Jonathan Mahler tells an interesting story about the open plan or cubicle office in the world’s publishing houses. The article Cubicles Rise in a Brave New World of Publishing on New York Times predicts that the open plan office “may be the future of publishing”, although this change might take a while for editors to get used to.
My personal experiences working at a Hong Kong local publishing house and work-shadowing at the Asian headquarter of Oxford University Press seem to speak against this point of view, but to be honest, I will need more industrial experience to find out the answer. What I would like to point out is that the workplace culture varies greatly across different publishing houses, and it is even true for transnational publishing houses whose publishers might need to travel across several cultures. It will not be surprising to find out that the collectivism-oriented eastern countries may prefer the open plan, which encourages close collaboration among colleagues, while western publishers and editors may be more delighted to retain their privacy by working in a cubicle office.
Image Credit: Sasha Maslov for The New York Times

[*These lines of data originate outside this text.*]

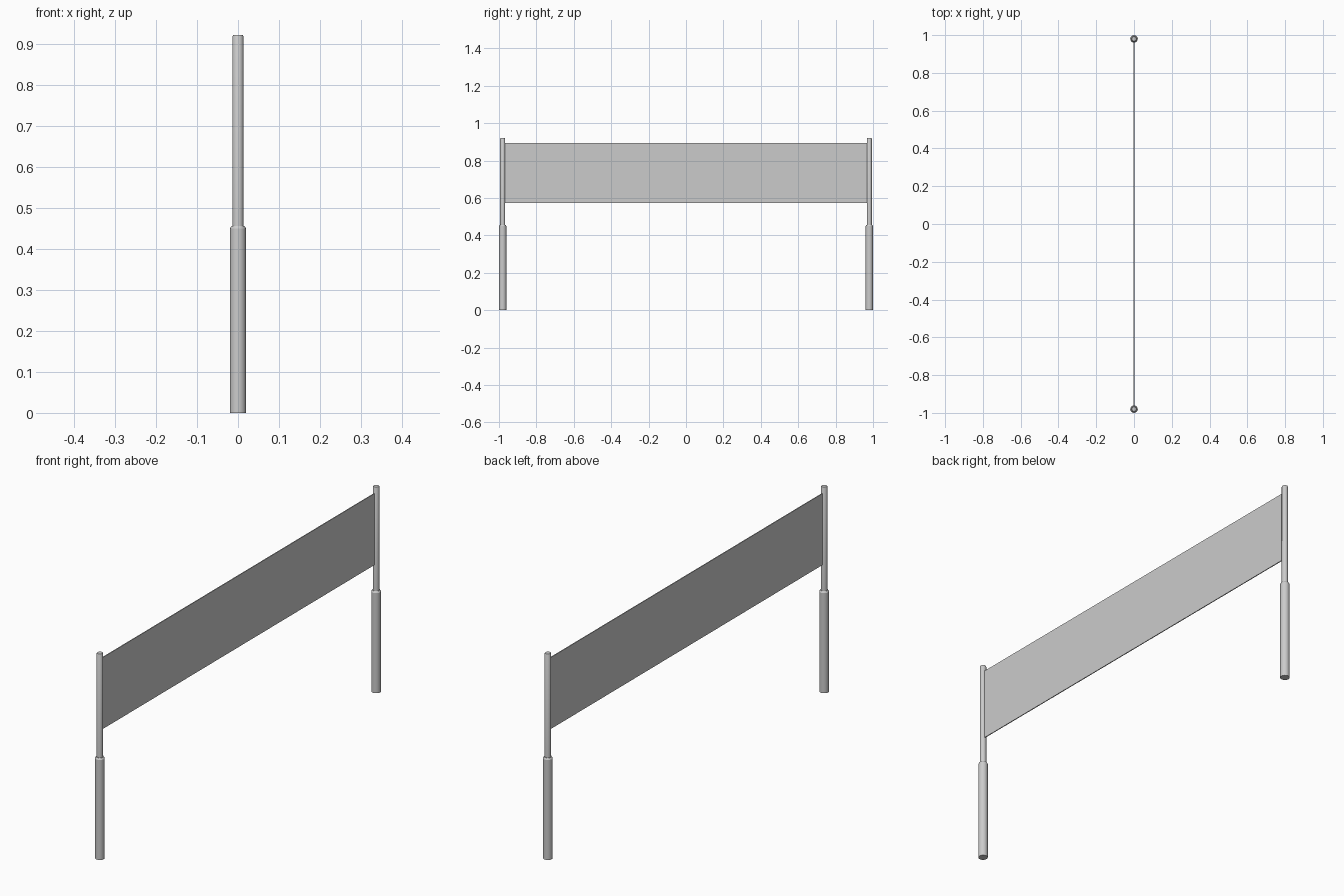
import bpy, bmesh, math

if "Cube" in bpy.data.objects:
    bpy.data.objects.remove(bpy.data.objects["Cube"])

SIDES = 16


def lathe(name, profile, y):
    """Closed solid of revolution about a vertical axis at (0, y)."""
    bm = bmesh.new()
    rings = []
    for r, z in profile:
        rings.append([bm.verts.new((r * math.cos(2 * math.pi * i / SIDES),
                                    r * math.sin(2 * math.pi * i / SIDES), z))
                      for i in range(SIDES)])
    for a, b in zip(rings, rings[1:]):
        for i in range(SIDES):
            j = (i + 1) % SIDES
            bm.faces.new((a[i], a[j], b[j], b[i]))
    bm.faces.new(rings[0][::-1])
    bm.faces.new(rings[-1])
    me = bpy.data.meshes.new(name)
    bm.to_mesh(me)
    bm.free()
    ob = bpy.data.objects.new(name, me)
    ob.location.y = y
    bpy.context.collection.objects.link(ob)
    bpy.ops.object.select_all(action='DESELECT')
    ob.select_set(True)
    bpy.context.view_layer.objects.active = ob
    bpy.ops.object.shade_smooth_by_angle(angle=math.radians(30))
    return ob


# Posts: thick lower sleeve with bevelled shoulder, thin upper pole
for side, y in (("left", -0.98), ("right", 0.98)):
    lathe(side + "_lower_sleeve",
          [(0.02, 0), (0.02, 0.449), (0.0155, 0.456)], y)
    lathe(side + "_upper_pole",
          [(0.0135, 0.44), (0.0135, 0.918), (0.012, 0.921)], y)

# Thin banner stretched between the poles
bpy.ops.mesh.primitive_cube_add(size=1, location=(0, 0, 0.733))
banner = bpy.context.object
banner.name = "banner"
banner.scale = (0.004, 1.936, 0.321)
bpy.ops.object.transform_apply(location=False, rotation=False, scale=True)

Maggie Brown reports in her article The Fifty Shades effect: women dominate self-publishing on the Guardian that “middle-aged and well-educated women […] dominate the growing e-publishing market”. However, the article does not really give any satisfactory explanation to the finding, but rather goes on discussing self-publishing and how it causes change in the publishing industry. My personal postulation comes from Alison Baverstock’s comment that lots of self-publishers have been very collaborative and share information with each other; sociology and linguistics studies have revealed that prototypically, women are considered stronger at building interpersonal relationships and attending emotional connection, while men are considered more keen on establishing hierarchy and seeking power. Although these claims can be quite overgeneralised and may not apply to every aspect of human behaviour, they might still offers a perspective into examining why women, presumably to be stronger at collaborating, outperform men in self-publishing.

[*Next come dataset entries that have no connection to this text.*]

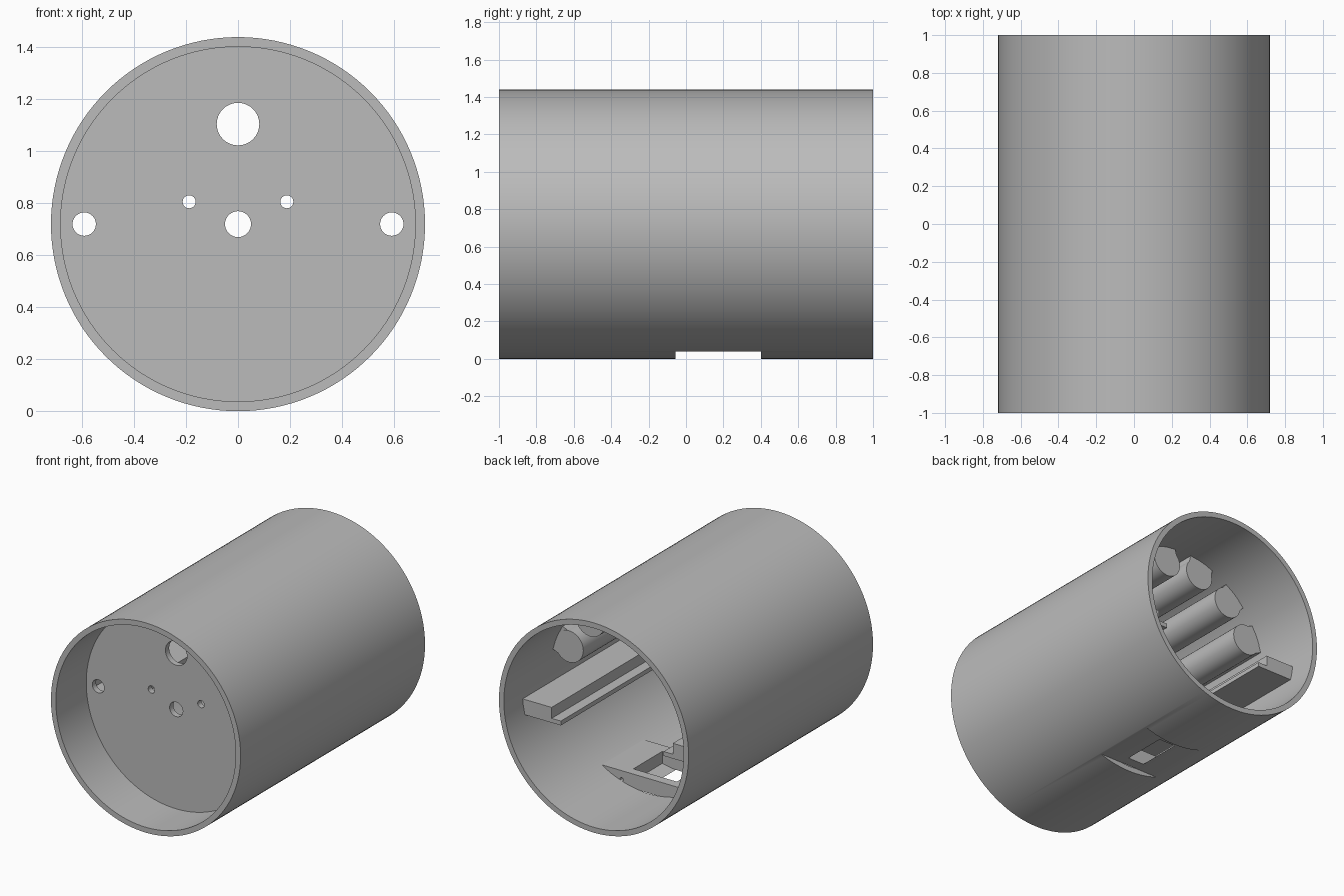
import bpy, bmesh
from math import sin, cos, pi, sqrt, radians

if "Cube" in bpy.data.objects:
    bpy.data.objects.remove(bpy.data.objects["Cube"])

AXIS = 0.72              # height of the tube axis, also outer radius
INNER = 0.683            # inner radius
PLATE_Y = -0.67          # front face of the bulkhead
PLATE_BACK = PLATE_Y + 0.04

grey = bpy.data.materials.new("plain grey")
grey.use_nodes = True
grey.diffuse_color = (0.5, 0.5, 0.5, 1)
grey.node_tree.nodes["Principled BSDF"].inputs["Base Color"].default_value = (0.5, 0.5, 0.5, 1)


def prism(name, outline, y0, y1):
    """Extrude an x-z outline along y."""
    bm = bmesh.new()
    face = bm.faces.new([bm.verts.new((x, y0, z)) for x, z in outline])
    moved = bmesh.ops.extrude_face_region(bm, geom=[face])["geom"]
    verts = [v for v in moved if isinstance(v, bmesh.types.BMVert)]
    bmesh.ops.translate(bm, verts=verts, vec=(0, y1 - y0, 0))
    bmesh.ops.recalc_face_normals(bm, faces=bm.faces)
    mesh = bpy.data.meshes.new(name)
    bm.to_mesh(mesh)
    bm.free()
    mesh.materials.append(grey)
    obj = bpy.data.objects.new(name, mesh)
    bpy.context.collection.objects.link(obj)
    return obj


def circle(x, z, r, n=32):
    return [(x + r * cos(2 * pi * i / n), z + r * sin(2 * pi * i / n)) for i in range(n)]


def rect(x0, x1, z0, z1):
    return [(x0, z0), (x1, z0), (x1, z1), (x0, z1)]


def select(obj):
    bpy.ops.object.select_all(action='DESELECT')
    obj.select_set(True)
    bpy.context.view_layer.objects.active = obj


def cut(obj, outline, y0, y1):
    """Subtract a prism from an object."""
    cutter = prism("cutter", outline, y0, y1)
    cutter.hide_render = True
    mod = obj.modifiers.new("cut", 'BOOLEAN')
    mod.operation = 'DIFFERENCE'
    mod.solver = 'EXACT'
    mod.object = cutter
    select(obj)
    bpy.ops.object.modifier_apply(modifier=mod.name)
    bpy.data.objects.remove(cutter)


def smooth(obj):
    select(obj)
    bpy.ops.object.shade_smooth_by_angle(angle=radians(30))


# Outer tube with a flat notch in the underside
NOTCH = (rect(-0.5, 0.5, -0.1, 0.04), -0.055, 0.4)
tube = prism("outer_tube", circle(0, AXIS, AXIS, 128), -1, 1)
cut(tube, circle(0, AXIS, INNER, 128), -1.1, 1.1)
cut(tube, *NOTCH)
smooth(tube)

# Recessed bulkhead with its holes
plate = prism("front_bulkhead", circle(0, AXIS, INNER + 0.005, 128), PLATE_Y, PLATE_BACK)
holes = [(0, 1.105, 0.082), (0, AXIS, 0.05)]
for s in (-1, 1):
    holes += [(s * 0.188, 0.806, 0.025), (s * 0.592, AXIS, 0.045)]
for x, z, r in holes:
    cut(plate, circle(x, z, r), PLATE_Y - 0.1, PLATE_BACK + 0.1)
smooth(plate)

# Floor pad: a circular segment framing the underside opening
drop, radius = 0.58, 0.70
half = math_half = sqrt(radius ** 2 - drop ** 2)
spread = pi / 2 - sin(0)
from math import atan2
spread = atan2(half, drop)
arc = [-spread + 2 * spread * i / 32 for i in range(33)]
pad = prism("floor_pad", [(radius * sin(a), AXIS - radius * cos(a)) for a in arc], -0.054, 0.399)
cut(pad, rect(-0.5, 0.5, -0.1, 0.04), -0.2, 0.6)
cut(pad, rect(-0.165, 0.165, -0.1, 0.3), 0.02, 0.335)
for s in (-1, 1):
    cut(pad, circle(s * 0.21, 0.08, 0.012, 16), 0.3, 0.5)
smooth(pad)

# Side rails with a lower lip
for s, side in ((1, "left"), (-1, "right")):
    profile = [(0.39, 0.555), (0.675, 0.555), (0.69, 0.66),
               (0.46, 0.66), (0.46, 0.585), (0.39, 0.585)]
    prism(side + "_rail", [(s * x, z) for x, z in profile], PLATE_BACK, 0.8)

# Cells fanned under the roof, each on a small cradle
for i in range(6):
    a = radians(27 * (i - 2.5))
    cx, cz = 0.582 * sin(a), AXIS + 0.582 * cos(a)
    smooth(prism(f"cell_{i + 1}", circle(cx, cz, 0.108, 40), PLATE_BACK, 0.5))
    cradle = [(r * sin(a) + t * cos(a), AXIS + r * cos(a) - t * sin(a))
              for r, t in ((0.61, -0.095), (0.61, 0.095), (0.69, 0.095), (0.69, -0.095))]
    prism(f"cradle_{i + 1}", cradle, PLATE_BACK, 0.498)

My favourite quote in this article comes from Michael Tamblyn’s “how people engage with books has been an undiscovered country”. If publishers cannot get timely feedback about (the change of) readers’ interests through marketing research, most publishing endeavours are likely to end in vain.
Image Credit: Ohio University